Your assignment: Aside from the pictures, the entries should be given again exactly.

Raw data:
+ + + + +
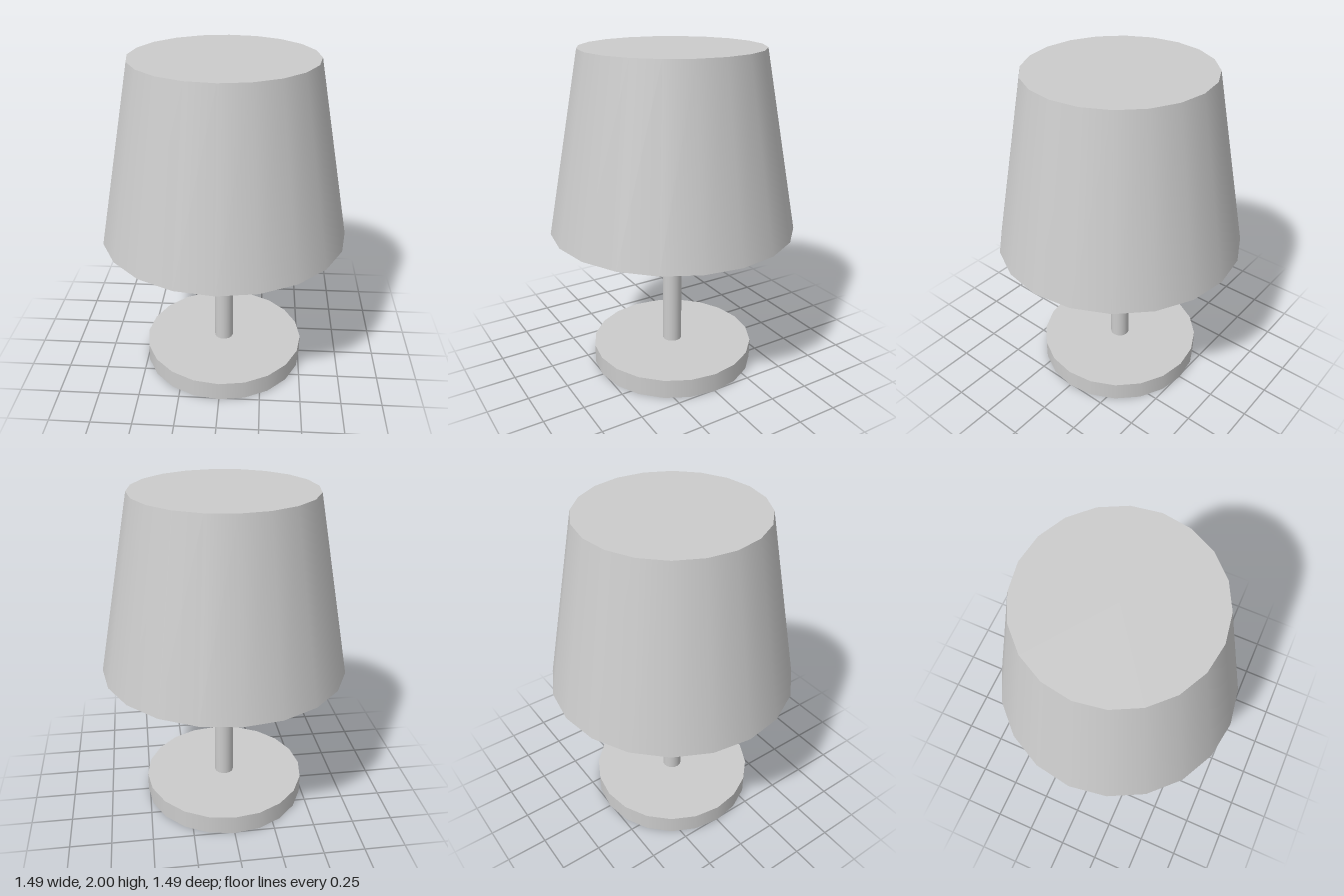
import * as THREE from 'three';

const SIDES = 20;

export function createModel() {
  const model = new THREE.Group();
  const smooth = new THREE.MeshStandardMaterial({ color: 0xcccccc });
  const inside = new THREE.MeshStandardMaterial({ color: 0xcccccc, flatShading: true, side: THREE.BackSide });

  const add = (name, geometry, material = smooth, parent = model) => {
    const mesh = new THREE.Mesh(geometry, material);
    mesh.name = name;
    parent.add(mesh);
    return mesh;
  };
  // Upright cylinder or cone between two heights
  const column = (name, rBottom, rTop, y0, y1, open = false, material = smooth, parent = model) =>
    add(name, new THREE.CylinderGeometry(rTop, rBottom, y1 - y0, SIDES, 1, open)
      .translate(0, (y0 + y1) / 2, 0), material, parent);

  // Foot and stem
  column('base', 0.51, 0.51, 0, 0.12);
  column('stem', 0.06, 0.06, 0.12, 1.16);
  column('collar', 0.08, 0.08, 0.975, 1.01);

  // Lamp socket and bulb
  column('socketRim', 0.097, 0.097, 1.14, 1.2);
  column('socket', 0.088, 0.088, 1.2, 1.4);
  const bulbProfile = new THREE.SplineCurve([
    [0.07, 1.4], [0.085, 1.46], [0.135, 1.56], [0.14, 1.64], [0.09, 1.73], [0, 1.76],
  ].map(([r, y]) => new THREE.Vector2(r, y))).getPoints(16);
  bulbProfile[16].x = 0;
  add('bulb', new THREE.LatheGeometry(bulbProfile, SIDES));

  // Hollow shade: smooth outside, faceted inside, closed top
  const shade = new THREE.Group();
  shade.name = 'shade';
  model.add(shade);
  column('shadeOuterWall', 0.745, 0.54, 0.92, 2, true, smooth, shade);
  column('shadeInnerWall', 0.66, 0.47, 0.92, 1.92, true, inside, shade);
  add('shadeTop', new THREE.CircleGeometry(0.54, SIDES).rotateX(-Math.PI / 2).translate(0, 2, 0), smooth, shade);
  add('shadeCeiling', new THREE.CircleGeometry(0.47, SIDES).rotateX(Math.PI / 2).translate(0, 1.92, 0), smooth, shade);
  add('shadeBottomRim', new THREE.RingGeometry(0.66, 0.745, SIDES).rotateX(Math.PI / 2).translate(0, 0.92, 0), smooth, shade);

  // Four wires holding the shade
  for (let i = 0; i < 4; i++) {
    const a = (i * Math.PI) / 2;
    const at = (r, y) => new THREE.Vector3(r * Math.cos(a), y, r * Math.sin(a));
    add('shadeWire', new THREE.TubeGeometry(new THREE.LineCurve3(at(0.07, 0.99), at(0.56, 1.5)), 1, 0.008, 8));
  }
  return model;
}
+ + + + +
Solution:
import * as THREE from 'three';

const SIDES = 20;

export function createModel() {
  const model = new THREE.Group();
  const smooth = new THREE.MeshStandardMaterial({ color: 0xcccccc });
  const inside = new THREE.MeshStandardMaterial({ color: 0xcccccc, flatShading: true, side: THREE.BackSide });

  const add = (name, geometry, material = smooth, parent = model) => {
    const mesh = new THREE.Mesh(geometry, material);
    mesh.name = name;
    parent.add(mesh);
    return mesh;
  };
  // Upright cylinder or cone between two heights
  const column = (name, rBottom, rTop, y0, y1, open = false, material = smooth, parent = model) =>
    add(name, new THREE.CylinderGeometry(rTop, rBottom, y1 - y0, SIDES, 1, open)
      .translate(0, (y0 + y1) / 2, 0), material, parent);

  // Foot and stem
  column('base', 0.51, 0.51, 0, 0.12);
  column('stem', 0.06, 0.06, 0.12, 1.16);
  column('collar', 0.08, 0.08, 0.975, 1.01);

  // Lamp socket and bulb
  column('socketRim', 0.097, 0.097, 1.14, 1.2);
  column('socket', 0.088, 0.088, 1.2, 1.4);
  const bulbProfile = new THREE.SplineCurve([
    [0.07, 1.4], [0.085, 1.46], [0.135, 1.56], [0.14, 1.64], [0.09, 1.73], [0, 1.76],
  ].map(([r, y]) => new THREE.Vector2(r, y))).getPoints(16);
  bulbProfile[16].x = 0;
  add('bulb', new THREE.LatheGeometry(bulbProfile, SIDES));

  // Hollow shade: smooth outside, faceted inside, closed top
  const shade = new THREE.Group();
  shade.name = 'shade';
  model.add(shade);
  column('shadeOuterWall', 0.745, 0.54, 0.92, 2, true, smooth, shade);
  column('shadeInnerWall', 0.66, 0.47, 0.92, 1.92, true, inside, shade);
  add('shadeTop', new THREE.CircleGeometry(0.54, SIDES).rotateX(-Math.PI / 2).translate(0, 2, 0), smooth, shade);
  add('shadeCeiling', new THREE.CircleGeometry(0.47, SIDES).rotateX(Math.PI / 2).translate(0, 1.92, 0), smooth, shade);
  add('shadeBottomRim', new THREE.RingGeometry(0.66, 0.745, SIDES).rotateX(Math.PI / 2).translate(0, 0.92, 0), smooth, shade);

  // Four wires holding the shade
  for (let i = 0; i < 4; i++) {
    const a = (i * Math.PI) / 2;
    const at = (r, y) => new THREE.Vector3(r * Math.cos(a), y, r * Math.sin(a));
    add('shadeWire', new THREE.TubeGeometry(new THREE.LineCurve3(at(0.07, 0.99), at(0.56, 1.5)), 1, 0.008, 8));
  }
  return model;
}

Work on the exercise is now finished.